(1) ‘Her first duty’ – beauty, morality, and the gilded cage / (2)‘To maintain vigour’ – population, fitness, and race / (3) ‘The song of the skirt’ – raw nature and fashionable conduct / (4) ‘Good breeding’ – combatting the decline of the population / (5) ‘The hand that rocks the cradle’ – scientific mothers and strong babies / (6) ‘Cleanliness is next to godliness’ – health, habit, and domestic economy / (7) ‘We do hereby authorise and require’ – contagion, public health, and a return to home. / Synthesis / Bibliography

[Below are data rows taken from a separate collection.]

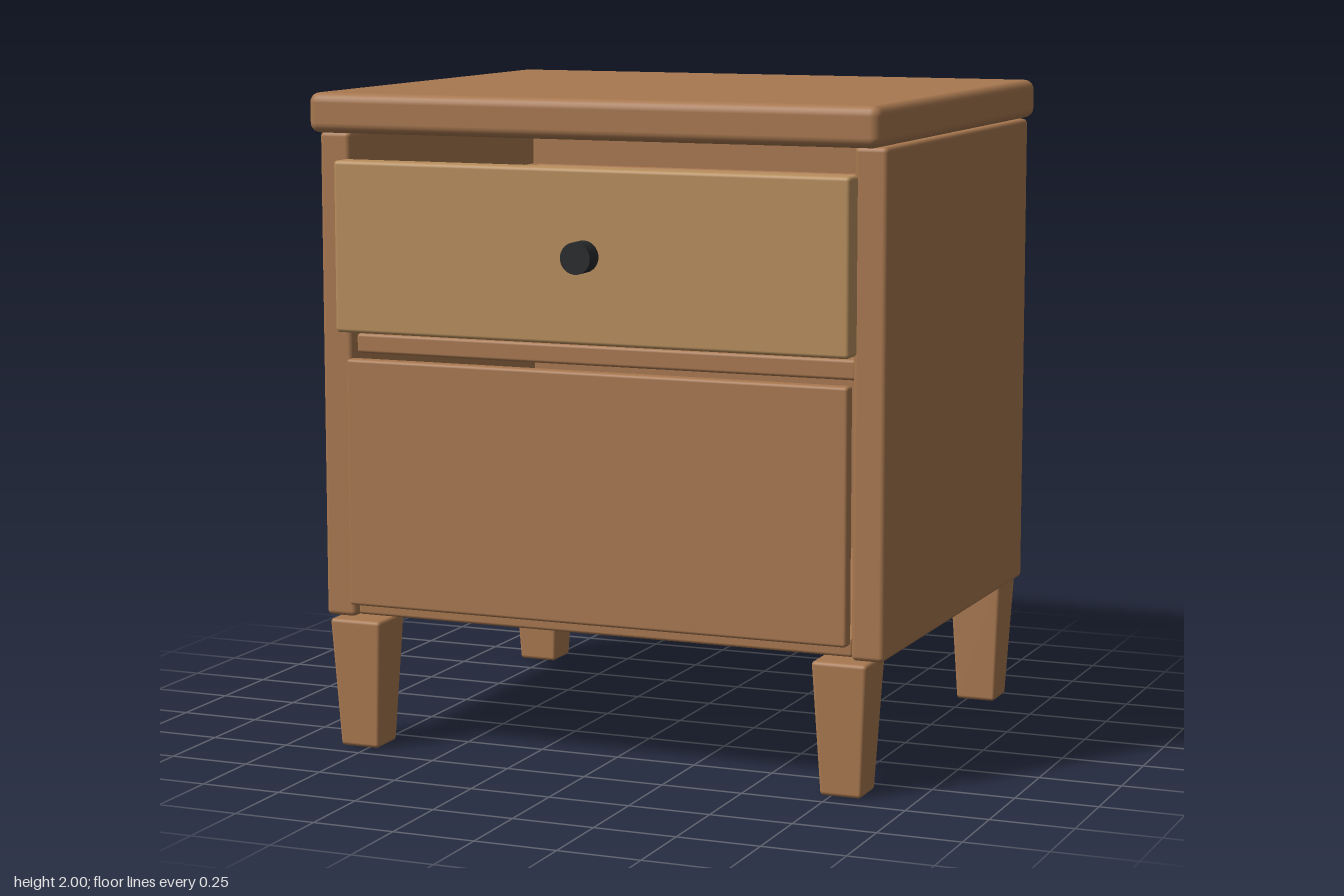
import * as THREE from 'three';
import { RoundedBoxGeometry } from 'three/addons/geometries/RoundedBoxGeometry.js';

const wood = new THREE.MeshStandardMaterial({ color: 0xa87850 });
const paleWood = new THREE.MeshStandardMaterial({ color: 0xb88f5e });
const darkMetal = new THREE.MeshStandardMaterial({ color: 0x26292b });

// Softened board given by its extents [min, max] on each axis
function board(name, [x0, x1], [y0, y1], [z0, z1], radius = 0.01, material = wood) {
  const geometry = new RoundedBoxGeometry(x1 - x0, y1 - y0, z1 - z0, 3, radius);
  const mesh = new THREE.Mesh(geometry, material);
  mesh.name = name;
  mesh.position.set((x0 + x1) / 2, (y0 + y1) / 2, (z0 + z1) / 2);
  return mesh;
}

// Square leg, narrowing towards the floor
function taperedLeg(name, x, z) {
  const height = 0.4, top = 0.17, foot = 0.125;
  const geometry = new RoundedBoxGeometry(top, height, top, 3, 0.012);
  const p = geometry.attributes.position;
  for (let i = 0; i < p.count; i++) {
    const t = p.getY(i) / height + 0.5;
    const s = THREE.MathUtils.lerp(foot / top, 1, t);
    p.setX(i, p.getX(i) * s);
    p.setZ(i, p.getZ(i) * s);
  }
  const mesh = new THREE.Mesh(geometry, wood);
  mesh.name = name;
  mesh.position.set(x, height / 2, z);
  return mesh;
}

export function createModel() {
  const model = new THREE.Group();
  model.name = 'nightstand';

  // Carcass
  model.add(
    board('tabletop', [-0.9, 0.9], [1.88, 2], [-0.8, 0.735], 0.03),
    board('leftSide', [0.8, 0.9], [0.4, 1.88], [-0.72, 0.66], 0.015),
    board('rightSide', [-0.9, -0.8], [0.4, 1.88], [-0.72, 0.66], 0.015),
    board('backPanel', [-0.8, 0.8], [0.41, 1.88], [-0.7, -0.65]),
    board('bottomPanel', [-0.8, 0.8], [0.405, 0.465], [-0.69, 0.64]),
    board('middleShelf', [-0.8, 0.8], [1.21, 1.27], [-0.66, 0.63]),
  );

  // Lower front
  model.add(board('lowerFront', [-0.8, 0.8], [0.445, 1.2], [0.655, 0.7]));

  // Drawer with its open-topped box
  const drawer = new THREE.Group();
  drawer.name = 'drawer';
  drawer.add(
    board('drawerFront', [-0.815, 0.815], [1.285, 1.8], [0.66, 0.737], 0.012, paleWood),
    board('drawerFloor', [-0.75, 0.75], [1.3, 1.34], [-0.55, 0.665]),
    board('drawerBack', [-0.75, 0.75], [1.3, 1.7], [-0.58, -0.54]),
  );
  for (const [name, x] of [['drawerLeftSide', 0.75], ['drawerRightSide', -0.75]]) {
    drawer.add(board(name, [x - 0.02, x + 0.02], [1.3, 1.7], [-0.58, 0.665]));
  }
  const knob = new THREE.Mesh(new THREE.CylinderGeometry(0.047, 0.047, 0.075, 32), darkMetal);
  knob.name = 'knob';
  knob.rotation.x = Math.PI / 2;
  knob.position.set(0, 1.545, 0.7625);
  drawer.add(knob);
  model.add(drawer);

  // Legs
  for (const [side, x] of [['Left', 0.78], ['Right', -0.78]]) {
    model.add(taperedLeg('front' + side + 'Leg', x, 0.622));
    model.add(taperedLeg('back' + side + 'Leg', x, -0.683));
  }

  return model;
}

In Home, Nature, and the Feminine Ideal Elaine Stratford presents a lucid and eloquently written account of the ways in which bodies shape, and are shaped by, geographies of the interior and empire. This powerful book beautifully illustrates the connections between feminine embodiment, home, and nature in the Anglophone world during the long nineteenth century. With compelling attention to periodical press as well as other formal and populist texts (a collaboration with the archive), Stratford charts the mechanisms of life and place. She explores national and imperial ambitions as they are entangled and folded through bodies, home, nature, communities, settlements, regions, colonies and territories. The book reveals deep insights into intricate biopolitical assemblages of gender, race, and class. Empirical gems - beauty; health; fashion; moral and social progress; scientific motherhood, domestic economy, public health and bad smells – cause the reader to pause, reflect and rethink notions of progress and reform. This stunning book will be an invaluable resource across the social sciences and humanities.